Every line below between the line holding "(y, z) side" and the line holding "-0.1, 0.1, BLUE)", inclusive, should be repeated exactly, and all other lines omitted.

Pictures paired with source code
--------

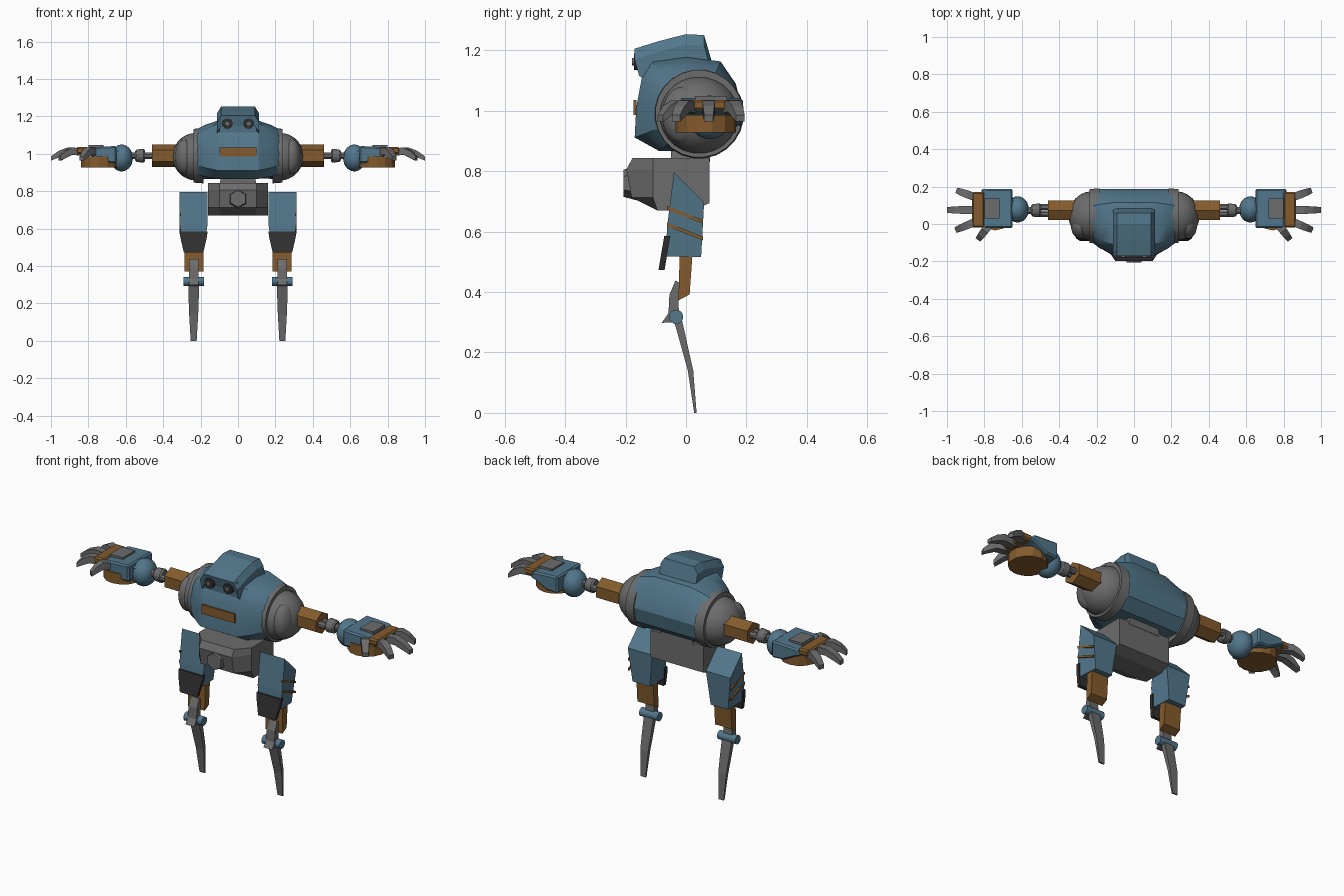
import bpy, bmesh, math
from mathutils import Vector, Matrix

cube = bpy.data.objects.get("Cube")
if cube:
    bpy.data.objects.remove(cube, do_unlink=True)


def material(name, rgb):
    m = bpy.data.materials.new(name)
    m.use_nodes = True
    m.diffuse_color = (*rgb, 1)
    m.node_tree.nodes["Principled BSDF"].inputs["Base Color"].default_value = (*rgb, 1)
    return m


BLUE = material("steel blue", (0.085, 0.185, 0.26))
GREY = material("mid grey", (0.15, 0.15, 0.15))
ORANGE = material("burnt orange", (0.23, 0.105, 0.026))
DARK = material("charcoal", (0.03, 0.03, 0.03))


def finish(name, bm, mat, smooth=None, bevel=0):
    bmesh.ops.recalc_face_normals(bm, faces=bm.faces)
    mesh = bpy.data.meshes.new(name)
    bm.to_mesh(mesh)
    bm.free()
    mesh.materials.append(mat)
    ob = bpy.data.objects.new(name, mesh)
    bpy.context.collection.objects.link(ob)
    if bevel:
        mod = ob.modifiers.new("Bevel", 'BEVEL')
        mod.width, mod.segments = bevel, 1
    if smooth:
        bpy.ops.object.select_all(action='DESELECT')
        ob.select_set(True)
        bpy.context.view_layer.objects.active = ob
        bpy.ops.object.shade_smooth_by_angle(angle=math.radians(smooth))
    return ob


def loft(name, rings, mat, **kw):
    """Skin a row of matching rings and cap both ends."""
    bm = bmesh.new()
    rows = [[bm.verts.new(p) for p in ring] for ring in rings]
    n = len(rows[0])
    for a, b in zip(rows, rows[1:]):
        for i in range(n):
            bm.faces.new((a[i], a[(i + 1) % n], b[(i + 1) % n], b[i]))
    bm.faces.new(rows[0])
    bm.faces.new(rows[-1])
    return finish(name, bm, mat, **kw)


def slab(name, profile, x0, x1, mat, **kw):
    """Extrude a (y, z) side profile along x."""
    return loft(name, [[(x, y, z) for y, z in profile] for x in (x0, x1)], mat, **kw)


def box(name, lo, hi, mat, **kw):
    (a, b, c), (d, e, f) = lo, hi
    return slab(name, [(b, c), (e, c), (e, f), (b, f)], a, d, mat, **kw)


def tube(name, p, q, r0, r1, mat, sides=16, **kw):
    p, q = Vector(p), Vector(q)
    rot = (q - p).to_track_quat('Z', 'Y')
    rings = []
    for c, r in ((p, r0), (q, r1)):
        rings.append([c + rot @ Vector((r * math.cos(t), r * math.sin(t), 0))
                      for t in (2 * math.pi * (i + 0.5) / sides for i in range(sides))])
    return loft(name, rings, mat, **kw)


def ball(name, centre, scale, mat):
    bm = bmesh.new()
    bmesh.ops.create_uvsphere(bm, u_segments=24, v_segments=14, radius=1,
                              matrix=Matrix.LocRotScale(Vector(centre), None, Vector(scale)))
    return finish(name, bm, mat, smooth=40)


# Torso shell: middle outline easing into round shoulder openings
HUB = Vector((0.043, 0.99))
outline = [(-0.174, 0.91), (-0.168, 1.01), (-0.15, 1.11), (-0.115, 1.165), (0, 1.18),
           (0.115, 1.165), (0.165, 1.09), (0.187, 1.0), (0.17, 0.92), (0.11, 0.87), (-0.09, 0.865)]


def torso_ring(x, mix):
    ring = []
    for p in map(Vector, outline):
        q = p.lerp(HUB + (p - HUB).normalized() * 0.145, mix)
        ring.append((x, q.x, q.y))
    return ring


loft("torso_shell", [torso_ring(x, m) for x, m in
     ((-0.22, 1), (-0.18, 0.55), (-0.11, 0.05), (0.11, 0.05), (0.18, 0.55), (0.22, 1))],
     BLUE, smooth=25)
loft("chest_plate", [[(x, y, z) for x, z in ((-0.1, 0.985), (0.1, 0.985), (0.1, 1.035), (-0.1, 1.035))]
     for y in (-0.173, -0.164)], ORANGE)

# Hooded head with recessed brow and eyes
hood = [(-0.17, 1.205), (-0.09, 1.23), (0, 1.253), (0.06, 1.25), (0.083, 1.17), (-0.12, 1.13), (-0.155, 1.15)]
loft("head_hood", [[(x, y, z - d) for y, z in hood] for x, d in
     ((-0.112, 0.035), (-0.09, 0), (0.09, 0), (0.112, 0.035))], BLUE)
slab("brow", [(-0.148, 1.115), (-0.158, 1.2), (-0.05, 1.2), (-0.05, 1.115)], -0.1, 0.1, BLUE)
for s, side in ((1, "left"), (-1, "right")):
    tube(side + "_eye_rim", (s * 0.057, -0.12, 1.162), (s * 0.057, -0.172, 1.162), 0.028, 0.028, DARK, smooth=30)
    tube(side + "_eye_lens", (s * 0.057, -0.16, 1.162), (s * 0.057, -0.178, 1.162), 0.014, 0.012, GREY, smooth=30)

# Waist and pelvis
loft("waist", [[(-w, -0.05, z), (w, -0.05, z), (w, 0.08, z), (-w, 0.08, z)]
     for w, z in ((0.1, 0.83), (0.085, 0.9))], GREY)
hips = [(-0.177, 0.843), (0.078, 0.843), (0.078, 0.694), (0.02, 0.67), (-0.095, 0.67), (-0.18, 0.713), (-0.197, 0.806)]
loft("pelvis", [[(x, max(y, front), z) for y, z in hips] for x, front in
     ((-0.16, -0.11), (-0.1, -0.2), (0.1, -0.2), (0.16, -0.11))], GREY)
tube("pelvis_cap", (0, -0.15, 0.76), (0, -0.207, 0.76), 0.06, 0.045, GREY, sides=6)


def finger(name, s, base, tip):
    """Arched, tapering finger between two (x, y) points."""
    a, b = Vector(base), Vector(tip)
    across = Vector((-(b - a).y, (b - a).x)).normalized()
    rings = []
    for t, z, w, h in ((0, 1.01, 0.021, 0.019), (0.45, 1.015, 0.021, 0.019),
                       (0.75, 0.998, 0.019, 0.018), (1, 0.975, 0.015, 0.011)):
        c = a.lerp(b, t)
        rings.append([(s * (c + across * u * w).x, (c + across * u * w).y, z + v * h)
                      for u, v in ((-1, -1), (1, -1), (1, 1), (-1, 1))])
    loft(name, rings, GREY)


def arm(s, side):
    n = side + "_"
    # Shoulder
    tube(n + "shoulder_ring", (s * 0.185, 0.043, 0.99), (s * 0.237, 0.043, 0.99), 0.149, 0.145, GREY, sides=24, smooth=30)
    ball(n + "shoulder_ball", (s * 0.225, 0.043, 0.985), (0.125, 0.132, 0.127), GREY)
    ball(n + "shoulder_pad", (s * 0.285, -0.01, 0.985), (0.052, 0.07, 0.095), GREY)
    # Upper arm and elbow
    axis = lambda x, dy=0: (s * x, 0.073 + dy, 0.99)
    tube(n + "upper_arm", axis(0.3), axis(0.46), 0.06, 0.06, ORANGE, sides=6)
    for dy in (-0.018, 0.018):
        tube(n + "elbow_rod", axis(0.45, dy), axis(0.51, dy), 0.018, 0.018, GREY, sides=8)
    tube(n + "elbow", axis(0.497), axis(0.55), 0.04, 0.036, GREY, sides=8, bevel=0.008)
    tube(n + "forearm_rod", axis(0.54), axis(0.6), 0.02, 0.02, GREY, sides=8)
    # Wrist dome and palm
    ball(n + "wrist_dome", (s * 0.622, 0.078, 0.978), (0.06, 0.07, 0.072), BLUE)
    box(n + "wrist_block", (s * 0.61, 0.02, 0.945), (s * 0.68, 0.135, 1.025), BLUE, bevel=0.01)
    loft(n + "palm", [[(s * x, y, z) for x, z in
         ((0.65, 0.95), (0.72, 0.955), (0.79, 0.99), (0.82, 1.0), (0.8, 1.035), (0.65, 1.042))]
         for y in (-0.022, 0.188)], BLUE, bevel=0.008)
    box(n + "hand_plate", (s * 0.72, 0.03, 1.03), (s * 0.8, 0.135, 1.048), GREY)
    tube(n + "palm_disc", (s * 0.742, 0.066, 0.928), (s * 0.742, 0.066, 0.985), 0.1, 0.1, ORANGE, sides=14)
    box(n + "knuckle_bar", (s * 0.8, -0.02, 1.0), (s * 0.865, 0.172, 1.036), ORANGE, bevel=0.008)
    # Fingers and thumb
    for i, (base, tip) in enumerate((((0.84, 0.14), (0.95, 0.18)), ((0.84, 0.075), (1.0, 0.075)),
                                     ((0.84, 0.015), (0.955, -0.033)), ((0.77, 0.0), (0.835, -0.085)))):
        finger(n + ("thumb" if i == 3 else f"finger_{i + 1}"), s, base, tip)


def leg(s, side):
    n = side + "_"
    # Thigh armour, tapering in below the knee line
    thigh = [(-0.04, 0.796, 0), (0.06, 0.697, 0), (0.05, 0.515, 0.022), (-0.068, 0.518, 0.016), (-0.062, 0.62, 0)]
    loft(n + "thigh", [[(s * (x + k * d), y, z) for y, z, d in thigh]
         for x, k in ((0.163, 1), (0.312, -1))], BLUE)
    for z in (0.685, 0.63):
        slab(n + "thigh_stripe", [(-0.063, z), (0.056, z - 0.047), (0.056, z - 0.059), (-0.063, z - 0.012)],
             s * 0.306, s * 0.314, ORANGE)
    # Dark knee guard
    loft(n + "knee_guard", [[(s * (0.2375 + u * w), y + d, z) for u, d in ((-1, 0), (1, 0), (1, 0.02), (-1, 0.02))]
         for w, y, z in ((0.075, -0.072, 0.585), (0.07, -0.078, 0.55), (0.052, -0.091, 0.472))], DARK)
    # Shin, ankle and blade foot
    slab(n + "shin", [(-0.02, 0.56), (0.024, 0.56), (0.012, 0.392), (-0.025, 0.372)], s * 0.185, s * 0.287, ORANGE)
    slab(n + "ankle_plate", [(-0.035, 0.438), (-0.02, 0.43), (-0.025, 0.36), (-0.02, 0.3),
         (-0.08, 0.298), (-0.058, 0.33), (-0.055, 0.39)], s * 0.211, s * 0.263, GREY)
    tube(n + "ankle_axle", (s * 0.182, -0.033, 0.318), (s * 0.292, -0.033, 0.318), 0.024, 0.024, BLUE, sides=12, smooth=35)
    loft(n + "blade_foot", [[(s * (0.237 + u * w), y + v * d, z) for u, v in ((-1, -1), (1, -1), (1, 1), (-1, 1))]
         for w, d, y, z in ((0.029, 0.014, -0.03, 0.32), (0.027, 0.011, -0.005, 0.22),
                            (0.024, 0.009, 0.015, 0.14), (0.016, 0.004, 0.031, 0))], GREY)


for s, side in ((1, "left"), (-1, "right")):
    arm(s, side)
    leg(s, side)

--------

◆ Output for this exercise ◆
    """Extrude a (y, z) side profile along x."""
    return loft(name, [[(x, y, z) for y, z in profile] for x in (x0, x1)], mat, **kw)


def box(name, lo, hi, mat, **kw):
    (a, b, c), (d, e, f) = lo, hi
    return slab(name, [(b, c), (e, c), (e, f), (b, f)], a, d, mat, **kw)


def tube(name, p, q, r0, r1, mat, sides=16, **kw):
    p, q = Vector(p), Vector(q)
    rot = (q - p).to_track_quat('Z', 'Y')
    rings = []
    for c, r in ((p, r0), (q, r1)):
        rings.append([c + rot @ Vector((r * math.cos(t), r * math.sin(t), 0))
                      for t in (2 * math.pi * (i + 0.5) / sides for i in range(sides))])
    return loft(name, rings, mat, **kw)


def ball(name, centre, scale, mat):
    bm = bmesh.new()
    bmesh.ops.create_uvsphere(bm, u_segments=24, v_segments=14, radius=1,
                              matrix=Matrix.LocRotScale(Vector(centre), None, Vector(scale)))
    return finish(name, bm, mat, smooth=40)


# Torso shell: middle outline easing into round shoulder openings
HUB = Vector((0.043, 0.99))
outline = [(-0.174, 0.91), (-0.168, 1.01), (-0.15, 1.11), (-0.115, 1.165), (0, 1.18),
           (0.115, 1.165), (0.165, 1.09), (0.187, 1.0), (0.17, 0.92), (0.11, 0.87), (-0.09, 0.865)]


def torso_ring(x, mix):
    ring = []
    for p in map(Vector, outline):
        q = p.lerp(HUB + (p - HUB).normalized() * 0.145, mix)
        ring.append((x, q.x, q.y))
    return ring


loft("torso_shell", [torso_ring(x, m) for x, m in
     ((-0.22, 1), (-0.18, 0.55), (-0.11, 0.05), (0.11, 0.05), (0.18, 0.55), (0.22, 1))],
     BLUE, smooth=25)
loft("chest_plate", [[(x, y, z) for x, z in ((-0.1, 0.985), (0.1, 0.985), (0.1, 1.035), (-0.1, 1.035))]
     for y in (-0.173, -0.164)], ORANGE)

# Hooded head with recessed brow and eyes
hood = [(-0.17, 1.205), (-0.09, 1.23), (0, 1.253), (0.06, 1.25), (0.083, 1.17), (-0.12, 1.13), (-0.155, 1.15)]
loft("head_hood", [[(x, y, z - d) for y, z in hood] for x, d in
     ((-0.112, 0.035), (-0.09, 0), (0.09, 0), (0.112, 0.035))], BLUE)
slab("brow", [(-0.148, 1.115), (-0.158, 1.2), (-0.05, 1.2), (-0.05, 1.115)], -0.1, 0.1, BLUE)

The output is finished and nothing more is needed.